Belgian writer Georges Simenon penned two types of tales: detective stories featuring police inspector Maigret, and "hard" novels, as Simenon called them, which were less formulaic, such as the grimly existentialist Dirty Snow. There is crossover among these genre types, however. Snow is an oddly inverted form of police procedural, written from the point of view of the criminal, where the "police" comprise a shadowy network of regular cops, military cops, and Occupation cops, all engaged in a bureaucratic warfare of "sections" (as one criminal advises another: "they have several sections, and no matter how good you're in with one, you shouldn't mess with the other one"). Neither the criminal protagonist nor the reader comes close to grasping this power structure, a state of fearful confusion that presumably mirrored the uncertainties of Simenon's life as an author in Vichy France. A slow process of good cop/bad cop interrogation (intentional or just inept? we're never sure) and stalker-like research into the criminal's pre-incarceration activities (what you might expect from a secret police, however sectionalized) gradually turns the wrongdoer's mind inside out and upside down, triggering a defiant ... well, read the book.

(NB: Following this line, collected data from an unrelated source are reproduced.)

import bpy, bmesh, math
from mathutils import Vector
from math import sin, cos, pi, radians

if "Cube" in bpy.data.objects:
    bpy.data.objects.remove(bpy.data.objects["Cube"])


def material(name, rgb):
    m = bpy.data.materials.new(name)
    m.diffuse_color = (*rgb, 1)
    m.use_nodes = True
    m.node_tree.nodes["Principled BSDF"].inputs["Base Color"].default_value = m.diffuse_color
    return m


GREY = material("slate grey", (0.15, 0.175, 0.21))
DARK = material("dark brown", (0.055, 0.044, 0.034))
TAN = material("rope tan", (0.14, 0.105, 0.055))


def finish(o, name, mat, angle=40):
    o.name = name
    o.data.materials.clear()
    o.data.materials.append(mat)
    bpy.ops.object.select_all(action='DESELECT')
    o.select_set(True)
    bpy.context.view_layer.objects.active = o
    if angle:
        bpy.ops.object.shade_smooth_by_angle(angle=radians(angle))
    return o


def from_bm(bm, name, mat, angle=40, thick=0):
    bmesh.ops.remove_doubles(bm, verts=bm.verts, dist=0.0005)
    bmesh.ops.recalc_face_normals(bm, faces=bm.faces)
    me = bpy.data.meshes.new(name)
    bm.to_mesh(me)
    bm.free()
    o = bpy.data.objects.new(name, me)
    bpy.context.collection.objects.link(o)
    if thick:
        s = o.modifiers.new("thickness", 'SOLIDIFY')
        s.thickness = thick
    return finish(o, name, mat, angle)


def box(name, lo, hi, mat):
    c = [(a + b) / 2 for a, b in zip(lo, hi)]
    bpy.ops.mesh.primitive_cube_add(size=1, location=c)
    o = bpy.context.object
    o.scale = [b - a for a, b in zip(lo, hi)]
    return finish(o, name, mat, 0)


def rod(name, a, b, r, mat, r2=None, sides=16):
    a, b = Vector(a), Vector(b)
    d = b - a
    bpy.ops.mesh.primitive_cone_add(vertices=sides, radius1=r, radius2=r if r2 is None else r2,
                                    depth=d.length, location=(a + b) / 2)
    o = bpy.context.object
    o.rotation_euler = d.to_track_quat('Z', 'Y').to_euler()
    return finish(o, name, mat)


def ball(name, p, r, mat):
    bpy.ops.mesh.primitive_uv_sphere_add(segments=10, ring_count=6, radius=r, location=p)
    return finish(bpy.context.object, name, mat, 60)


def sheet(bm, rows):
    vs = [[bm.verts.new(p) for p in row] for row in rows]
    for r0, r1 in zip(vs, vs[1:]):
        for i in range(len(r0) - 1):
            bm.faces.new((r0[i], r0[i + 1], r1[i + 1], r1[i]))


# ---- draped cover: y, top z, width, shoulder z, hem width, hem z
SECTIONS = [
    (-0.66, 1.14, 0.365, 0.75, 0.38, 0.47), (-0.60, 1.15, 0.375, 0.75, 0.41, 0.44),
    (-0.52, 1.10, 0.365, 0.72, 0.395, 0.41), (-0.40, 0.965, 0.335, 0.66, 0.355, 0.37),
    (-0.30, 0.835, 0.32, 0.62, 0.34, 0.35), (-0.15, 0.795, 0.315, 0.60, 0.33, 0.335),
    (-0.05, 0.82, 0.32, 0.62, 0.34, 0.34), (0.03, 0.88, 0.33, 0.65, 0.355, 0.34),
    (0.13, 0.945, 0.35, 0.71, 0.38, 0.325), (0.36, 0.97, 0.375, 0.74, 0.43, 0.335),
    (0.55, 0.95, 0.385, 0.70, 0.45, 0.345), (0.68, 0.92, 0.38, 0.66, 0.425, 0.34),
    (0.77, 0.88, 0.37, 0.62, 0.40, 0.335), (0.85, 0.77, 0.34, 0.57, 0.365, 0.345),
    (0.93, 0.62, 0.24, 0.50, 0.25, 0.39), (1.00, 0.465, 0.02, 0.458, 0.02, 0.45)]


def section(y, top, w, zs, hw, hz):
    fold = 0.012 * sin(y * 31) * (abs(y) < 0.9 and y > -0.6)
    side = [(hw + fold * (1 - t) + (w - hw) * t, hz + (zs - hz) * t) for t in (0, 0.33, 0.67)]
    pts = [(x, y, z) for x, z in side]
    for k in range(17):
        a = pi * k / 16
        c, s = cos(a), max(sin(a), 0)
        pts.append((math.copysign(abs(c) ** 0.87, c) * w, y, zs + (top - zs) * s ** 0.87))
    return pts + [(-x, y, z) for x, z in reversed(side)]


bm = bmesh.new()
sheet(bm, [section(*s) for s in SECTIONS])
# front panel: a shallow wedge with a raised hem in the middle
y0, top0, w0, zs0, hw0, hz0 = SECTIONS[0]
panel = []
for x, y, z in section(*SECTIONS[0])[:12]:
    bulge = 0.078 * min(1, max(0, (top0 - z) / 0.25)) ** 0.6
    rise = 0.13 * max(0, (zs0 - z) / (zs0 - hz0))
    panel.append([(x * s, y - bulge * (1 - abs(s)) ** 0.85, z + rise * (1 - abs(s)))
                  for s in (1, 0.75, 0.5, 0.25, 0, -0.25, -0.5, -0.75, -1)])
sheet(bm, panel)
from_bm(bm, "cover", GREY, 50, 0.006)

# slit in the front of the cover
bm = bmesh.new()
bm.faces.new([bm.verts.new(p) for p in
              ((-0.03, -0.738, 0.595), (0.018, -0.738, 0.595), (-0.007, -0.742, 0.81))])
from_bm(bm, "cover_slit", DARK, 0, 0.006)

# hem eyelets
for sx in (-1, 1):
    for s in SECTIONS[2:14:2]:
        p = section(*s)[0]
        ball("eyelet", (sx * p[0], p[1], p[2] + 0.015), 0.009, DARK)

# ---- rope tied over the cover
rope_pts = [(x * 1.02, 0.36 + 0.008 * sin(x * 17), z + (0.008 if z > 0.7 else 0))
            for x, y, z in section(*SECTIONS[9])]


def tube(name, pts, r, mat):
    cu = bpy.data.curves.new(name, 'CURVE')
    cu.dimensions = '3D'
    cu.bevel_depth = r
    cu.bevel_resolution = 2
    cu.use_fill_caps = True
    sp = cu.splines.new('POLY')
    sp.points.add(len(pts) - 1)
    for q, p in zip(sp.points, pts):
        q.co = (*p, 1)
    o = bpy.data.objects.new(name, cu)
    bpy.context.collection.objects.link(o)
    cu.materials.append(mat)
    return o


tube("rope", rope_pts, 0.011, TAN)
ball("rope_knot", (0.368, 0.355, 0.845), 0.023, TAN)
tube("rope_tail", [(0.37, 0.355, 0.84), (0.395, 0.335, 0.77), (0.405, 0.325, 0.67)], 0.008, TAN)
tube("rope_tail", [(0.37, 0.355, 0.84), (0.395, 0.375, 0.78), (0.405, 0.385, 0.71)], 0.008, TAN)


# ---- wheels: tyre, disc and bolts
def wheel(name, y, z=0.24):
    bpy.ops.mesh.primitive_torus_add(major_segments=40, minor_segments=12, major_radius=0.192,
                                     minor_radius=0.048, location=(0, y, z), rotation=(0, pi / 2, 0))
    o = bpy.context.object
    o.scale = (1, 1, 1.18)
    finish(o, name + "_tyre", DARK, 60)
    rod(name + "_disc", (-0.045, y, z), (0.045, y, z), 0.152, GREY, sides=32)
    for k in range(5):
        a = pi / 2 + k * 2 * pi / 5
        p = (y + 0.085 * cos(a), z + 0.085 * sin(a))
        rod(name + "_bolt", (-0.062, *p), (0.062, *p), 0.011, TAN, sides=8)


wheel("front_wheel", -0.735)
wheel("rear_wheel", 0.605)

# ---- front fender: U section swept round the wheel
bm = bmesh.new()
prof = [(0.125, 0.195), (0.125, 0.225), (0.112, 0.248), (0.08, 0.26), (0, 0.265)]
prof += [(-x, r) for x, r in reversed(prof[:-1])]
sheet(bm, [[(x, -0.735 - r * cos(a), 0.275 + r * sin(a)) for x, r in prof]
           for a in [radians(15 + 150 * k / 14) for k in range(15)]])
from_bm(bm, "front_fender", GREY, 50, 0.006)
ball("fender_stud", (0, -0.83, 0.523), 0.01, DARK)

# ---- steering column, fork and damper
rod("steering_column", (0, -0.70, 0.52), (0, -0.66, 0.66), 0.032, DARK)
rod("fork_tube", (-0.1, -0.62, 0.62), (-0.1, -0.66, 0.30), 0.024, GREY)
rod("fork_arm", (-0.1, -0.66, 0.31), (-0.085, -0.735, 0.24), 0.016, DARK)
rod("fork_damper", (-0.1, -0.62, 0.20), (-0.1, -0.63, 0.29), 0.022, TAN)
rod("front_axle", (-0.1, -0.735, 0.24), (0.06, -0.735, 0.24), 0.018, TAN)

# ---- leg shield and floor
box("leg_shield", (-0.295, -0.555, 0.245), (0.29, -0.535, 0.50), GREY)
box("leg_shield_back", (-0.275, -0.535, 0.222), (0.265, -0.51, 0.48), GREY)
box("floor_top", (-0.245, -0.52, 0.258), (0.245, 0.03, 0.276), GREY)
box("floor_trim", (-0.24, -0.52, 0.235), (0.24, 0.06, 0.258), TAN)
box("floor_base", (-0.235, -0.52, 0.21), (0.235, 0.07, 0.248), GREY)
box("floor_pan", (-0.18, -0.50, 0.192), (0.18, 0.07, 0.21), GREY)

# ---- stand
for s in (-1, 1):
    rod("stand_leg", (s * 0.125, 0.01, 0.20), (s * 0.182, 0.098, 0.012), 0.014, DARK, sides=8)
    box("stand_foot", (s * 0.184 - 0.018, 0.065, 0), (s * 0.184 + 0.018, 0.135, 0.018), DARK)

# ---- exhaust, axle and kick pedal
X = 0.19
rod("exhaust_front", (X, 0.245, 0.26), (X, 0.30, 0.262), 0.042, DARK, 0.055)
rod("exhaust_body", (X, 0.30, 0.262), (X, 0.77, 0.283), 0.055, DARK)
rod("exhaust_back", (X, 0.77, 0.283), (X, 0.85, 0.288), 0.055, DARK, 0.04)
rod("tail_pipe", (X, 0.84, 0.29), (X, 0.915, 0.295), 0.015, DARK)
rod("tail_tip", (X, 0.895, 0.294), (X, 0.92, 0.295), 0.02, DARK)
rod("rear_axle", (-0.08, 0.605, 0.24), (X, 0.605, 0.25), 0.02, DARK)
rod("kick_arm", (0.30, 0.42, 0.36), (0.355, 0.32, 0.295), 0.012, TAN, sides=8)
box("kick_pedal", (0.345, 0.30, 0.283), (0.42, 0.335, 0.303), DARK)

My favorite so far of the Maigret novels explores the vanished "barge culture" of the French canal system in the early 1930s, with an attention to politics and class nuance that elevates it above a mere thriller. This was published under several titles, the worst of which, Maigret Meets a Milord (uggh), is the one under which it was reviewed (excellently) by "darragh o'donoghue" in 2002, on on the website of God Emperor Bezos:
This title is an English invention, unhappily signaling a facetiousness absent from a sombre Simenon story about double murder, decadence, broken lives and betrayal. A literal translation from the French is The Carter of the 'Providence', but perhaps that was seen as too leading, even if it was Simenon's choice; another alternative, The Crime At Lock 14, is the most satisfying, centering on the important aspect of the novel: place. Milord is set in that strange, marginal, now obsolete inter-war world of canal barges, perhaps most familiar from contemporary films of the period, such as Boudu Saved From Drowning or L'Atalante. Indeed, the star of those films, Michel Simon, would have been an obvious choice to play the main non-Maigret character in any film of this book, the carter Jean, a taciturn giant whose face and tattooed body are buried in a mass of hirsute overgrowth, a man who sleeps in dumb animal warmth with his horses in the barge stable, and into whose eyes Maigret can't decide whether to read imbecility or the keenest intelligence.
A beautiful, rich, well-dressed woman is found strangled between two sleeping carters in the tavern stable at Dizy, Lock 14. She is the wife of an elderly English aristocrat, disgraced Colonel Lampson, who is sailing along the canal tributary of the Marne on his luxury yacht The Southern Cross with his sleazy but charming companion Willy Marco, and his fat Chilean mistress. Despite his bearing and stiff-upper-lip, the Colonel conducts regular drunken orgies on board his yacht, and tolerated his wife's affair with Marco. The other principal boat in the story is the huge barge The Providence, run by a small, timid skipper, his garrulous, kindly wife and the carter Jean.
Simenon characterises barge-life as a kind of shadow-world adjacent to, but unknown to, normal life around it, with its own codes, customs and language. Although these are floating homes, not tied to any one place and potentially unstable, their slow, regular movements up and down the river, and the rules they must abide by are as rigid, claustrophobic and monotonous as any settler's. But Simenon brilliantly captures the sense of a shifting communal life, competitive (the dense traffic on a small stretch of water means much jostling for pole position), but full of cameraderie and good humour, helping out friends in trouble, carrying messages from relatives, tipping canal-side officials.
For a rooted outsider like Maigret, this world seems enchanted, his inability to crack the case matched by a terrible sense of suspension hanging over the twilit realm -- it is only by breaking out of it, asserting his mobility by bicycle, that he can regain his detective prowess. Before that, he learns many fascinating facts about the mechanics of barge life, as well as its drabness and colour, its hierarchies of boats and petty bendings of the law, the land men, women and buildings who service it (lock-keepers, tavern- and shop-owners); a group world of work and routine in which transgressive individual desire can have the direst consequences.
The way Simenon himself, like a narrative elastic band, suspends the tension, allowing us to soak in the character and atmosphere, before accelerating the suspense and action, is so gripping, this must count as an exceptional early Maigret.
The version I read was a recent Penguin reprint under the title The Carter of La Providence. The translation by David Coward uses some modern idioms but seems very attuned to Simenon's sense of humor. Highly recommended.